While Grace & Company launched back in 2016, Kimanee Mason’s hair woes (relatable issues like breakage and hair fall) go back a lot further than that. Her search for superior products that would help protect her fragile strands — pillowcases, shower caps, scrunchies, and more — eventually lead to the creation of her very own.

I Zoom with Mason while she’s in New York City, but she tells me that Jamaica will always feel like home to her. And growing up in the Caribbean country, she had no shortage of inspiration. “I’m inspired by the women of Jamaica in particular,” she tells me. “Their strength, determination, and gracefulness.” She adds that she’s also inspired by the landscape, beaches, and the way of life. “It's a simpler way of living,” she says. “And because I was raised that way, that is how I approach my life.”

Designing a shower cap may seem like an easy task, but Mason lists off all of the variables. It requires a fabric that is waterproof yet breathable, mold-resistant, and capable of fitting multiple head sizes. Using her knowledge of different fabrics, she’s been able to create unique blends of vegan satin and micro-cotton.

Below, Mason dives deeper into childhood beauty traditions, textiles, and more.

How does your childhood in Jamaica inspire you and the work you do every day?

I think there's a certain sensibility that you have just by growing up the way I did in Jamaica. There's even just a sensibility, design-wise, because you're around really beautiful things all the time, like the beaches and the landscape. That has definitely informed the way I approach designs, the products I choose to design, and even the patterns that I choose.

Growing up in Jamaica, what beauty rituals were passed down to you?

I had aloe vera in the back of my yard. My mom would take all the stuff from the inside, and it was like a jelly for our hair.

There were lots of things like that I remember from childhood. It's an island, so you have lots of beautiful plants and different things that were incorporated into what I would do for my hair or skin. It wasn't always about going to buy a new product — it was just about living from what you have.

How did you come up with the idea of creating Grace & Company?

I was a model for 15 years and did everything from runways to commercial work. As a model, your hair gets truly, truly destroyed. You’re always getting your hair done and there's a lot of heat damage. A lot of models wear extensions for this reason because you're always trying to preserve your natural hair.

I was a designer at an architecture firm and as a working mom, it was still an issue. How do I really care for the health of my hair and prevent damage? We came up with this idea of using textiles to really solve these problems, because I have a background in textiles.

[I wanted to] create innovative fabrics that could solve the problems that I and a lot of other women have.
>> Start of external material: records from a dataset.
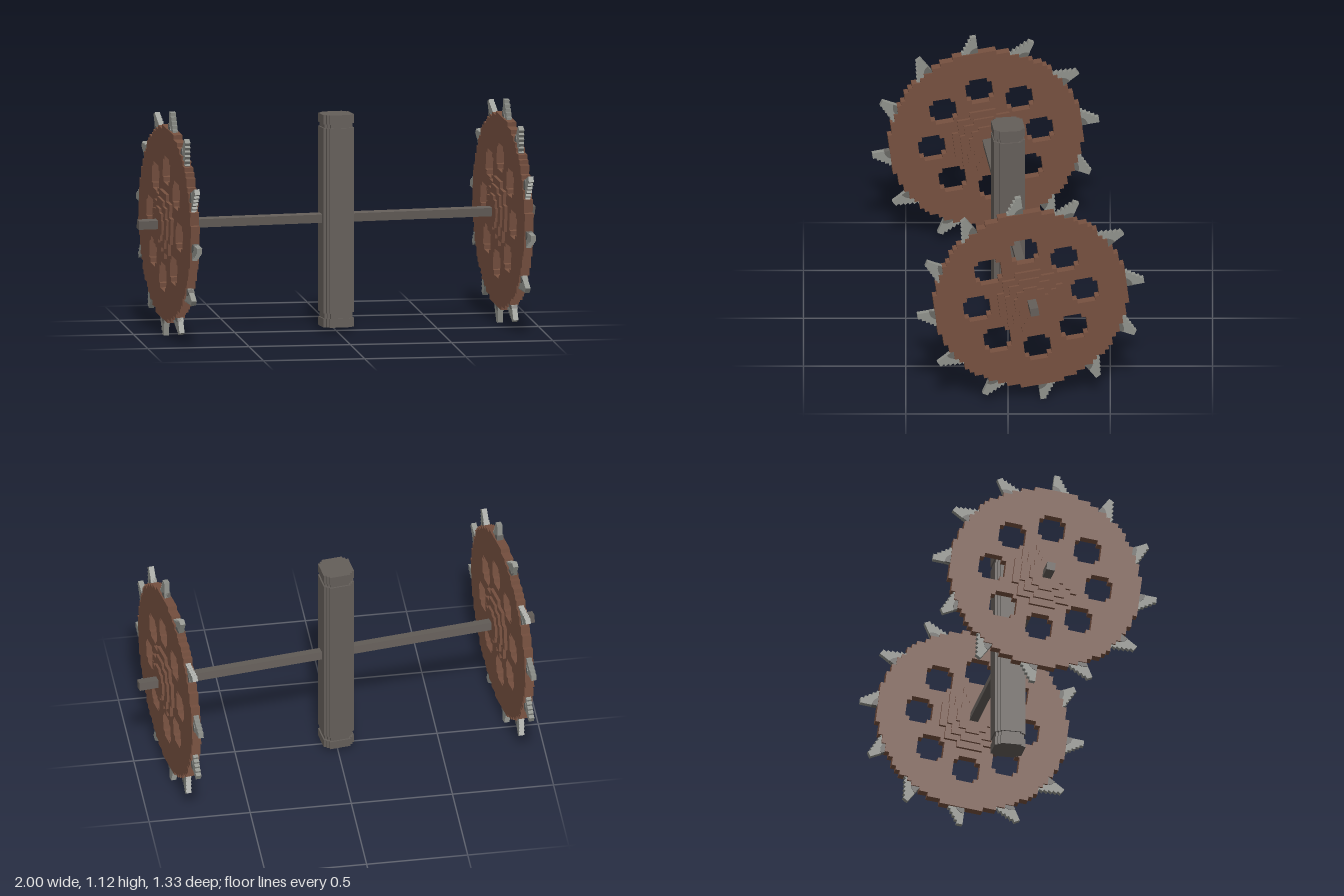
import * as THREE from 'three';

const wood = new THREE.MeshStandardMaterial({ color: 0x76503f });
wood.name = 'brown wheel';
const iron = new THREE.MeshStandardMaterial({ color: 0x645e59 });
iron.name = 'dark grey iron';
const steel = new THREE.MeshStandardMaterial({ color: 0x8f918b });
steel.name = 'light grey steel';
const rootSteel = new THREE.MeshStandardMaterial({ color: 0x686763 });
rootSteel.name = 'shaded steel';

const AXLE_Y = 0.5625;
const YAW = 0.13;   // whole rig turned about the vertical
const TILT = 0.122; // wheels turned about the axle

function add(parent, name, geometry, material) {
  const mesh = new THREE.Mesh(geometry, material);
  mesh.name = name;
  parent.add(mesh);
  return mesh;
}

// Outline of a disc made of n square steps per quadrant
function steppedPoints(r, n, cx = 0, cy = 0) {
  const h = r / n, quadrant = [];
  const w = (j) => h * Math.round(Math.sqrt(n * n - (j + 0.5) ** 2));
  for (let j = 0; j < n; j++) {
    if (j === 0 || w(j) !== w(j - 1)) quadrant.push([w(j), j * h]);
    if (j === n - 1 || w(j) !== w(j + 1)) quadrant.push([w(j), (j + 1) * h]);
  }
  const points = [];
  for (let q = 0; q < 4; q++) {
    for (const [x, y] of quadrant) {
      const [px, py] = [[x, y], [-y, x], [-x, -y], [y, -x]][q];
      points.push(new THREE.Vector2(cx + px, cy + py));
    }
  }
  return points;
}

// Slab centred on its own plane
function slab(shape, depth) {
  return new THREE.ExtrudeGeometry(shape, { depth, bevelEnabled: false, curveSegments: 6 })
    .translate(0, 0, -depth / 2);
}

// Spike with one straight edge and one stepped edge; x is outward
function spikeShape() {
  const shape = new THREE.Shape();
  const steps = 6, r0 = 0.45, r1 = 0.562;
  shape.moveTo(r0, -0.02);
  shape.lineTo(r1, -0.02);
  for (let i = steps - 1; i >= 0; i--) {
    const t = 0.01 + 0.064 * (1 - i / (steps - 1));
    shape.lineTo(r0 + (r1 - r0) * (i + 1) / steps, t);
    shape.lineTo(r0 + (r1 - r0) * i / steps, t);
  }
  shape.closePath();
  return shape;
}

function rootShape() {
  const shape = new THREE.Shape();
  shape.moveTo(0.455, -0.02);
  shape.lineTo(0.503, -0.02);
  shape.absarc(0.455, -0.02, 0.048, 0, Math.PI / 2, false);
  shape.closePath();
  return shape;
}

function createWheel() {
  const wheel = new THREE.Group();

  // Disc with eight notched holes
  const disc = new THREE.Shape(steppedPoints(0.475, 22));
  for (let i = 0; i < 8; i++) {
    const a = i * Math.PI / 4;
    disc.holes.push(new THREE.Path(steppedPoints(0.066, 3, 0.268 * Math.cos(a), 0.268 * Math.sin(a))));
  }
  add(wheel, 'wheelDisc', slab(disc, 0.045), wood);

  // Stepped hub on both faces
  for (const [r, depth] of [[0.162, 0.076], [0.127, 0.1], [0.085, 0.124]]) {
    add(wheel, 'hubLayer', slab(new THREE.Shape(steppedPoints(r, 5)), depth), wood);
  }

  // Twelve spikes round the rim
  const spikeGeometry = slab(spikeShape(), 0.026);
  const rootGeometry = slab(rootShape(), 0.032);
  for (let i = 0; i < 12; i++) {
    const spike = new THREE.Group();
    spike.name = 'spike';
    add(spike, 'spikeBlade', spikeGeometry, steel);
    add(spike, 'spikeRoot', rootGeometry, rootSteel);
    spike.rotation.z = i * Math.PI / 6;
    wheel.add(spike);
  }
  return wheel;
}

// Cross-shaped column section between two heights
function crossBlock(parent, name, y0, y1, wide, narrow) {
  const y = (y0 + y1) / 2, h = y1 - y0;
  const s = new THREE.Shape();
  const quarter = [[wide, narrow], [narrow, narrow], [narrow, wide]];
  // corners step inward between the four arms
  const inner = (wide + narrow) / 2;
  quarter[1] = [inner, inner];
  const points = [];
  const corner = [[wide, narrow], [inner, narrow], [inner, inner], [narrow, inner], [narrow, wide]];
  for (let q = 0; q < 4; q++) {
    for (const [a, b] of corner) {
      const [px, py] = [[a, b], [-b, a], [-a, -b], [b, -a]][q];
      points.push(new THREE.Vector2(px, py));
    }
  }
  s.setFromPoints(points);
  add(parent, name, slab(s, h).rotateX(-Math.PI / 2), iron).position.y = y;
}

export function createModel() {
  const model = new THREE.Group();
  model.name = 'spikedWheelAxle';
  const rig = new THREE.Group();
  rig.name = 'rig';
  rig.rotation.y = YAW;
  model.add(rig);

  // Upright post with recessed necks and end caps
  crossBlock(rig, 'post', 0.097, 1.01, 0.077, 0.052);
  crossBlock(rig, 'postNeck', 0.06, 1.04, 0.07, 0.046);
  crossBlock(rig, 'topCap', 1.03, 1.075, 0.077, 0.052);
  crossBlock(rig, 'bottomCap', 0.027, 0.07, 0.077, 0.052);

  // Square axle
  const axle = add(rig, 'axle', new THREE.BoxGeometry(2.01, 0.042, 0.042), iron);
  axle.position.y = AXLE_Y;
  axle.rotation.x = TILT;

  // Wheels at both ends
  for (const side of [1, -1]) {
    const holder = new THREE.Group();
    holder.name = side > 0 ? 'leftWheel' : 'rightWheel';
    holder.position.set(side * 0.847, AXLE_Y, 0);
    holder.rotation.y = Math.PI / 2;
    const wheel = createWheel();
    wheel.name = 'wheel';
    wheel.rotation.z = TILT;
    holder.add(wheel);
    rig.add(holder);
  }
  return model;
}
After having children, my hair broke off even more. There's significant hair loss, and that's something that a lot of women don't talk about.

I started to experiment with fabrics because I was using all these really wonderful products, but products can only get you halfway. [If I use nice, super nourishing products] but sleep on a cotton pillowcase that absorbs all that really good stuff that I just put in, it defeats the purpose.

What sets Grace & Company apart from other brands?

A lot of time is spent in product development. We came up with innovative fabric that can be made into a single layer, is completely waterproof, and just works well. We really think about the person using the product also.

The micro-cotton collection, which launched last year, is something that [did not exist] in the market. We put together a combination of fabrics — microfiber and a cotton — and blended those together to create something that was better than a microfiber or a cotton hair towel.

We try to stay on top of that and use the best and newest fabrics, while also designing different blends of fabrics to solve for hair loss and breakage.

This interview has been edited and condensed for clarity.

This article was originally published on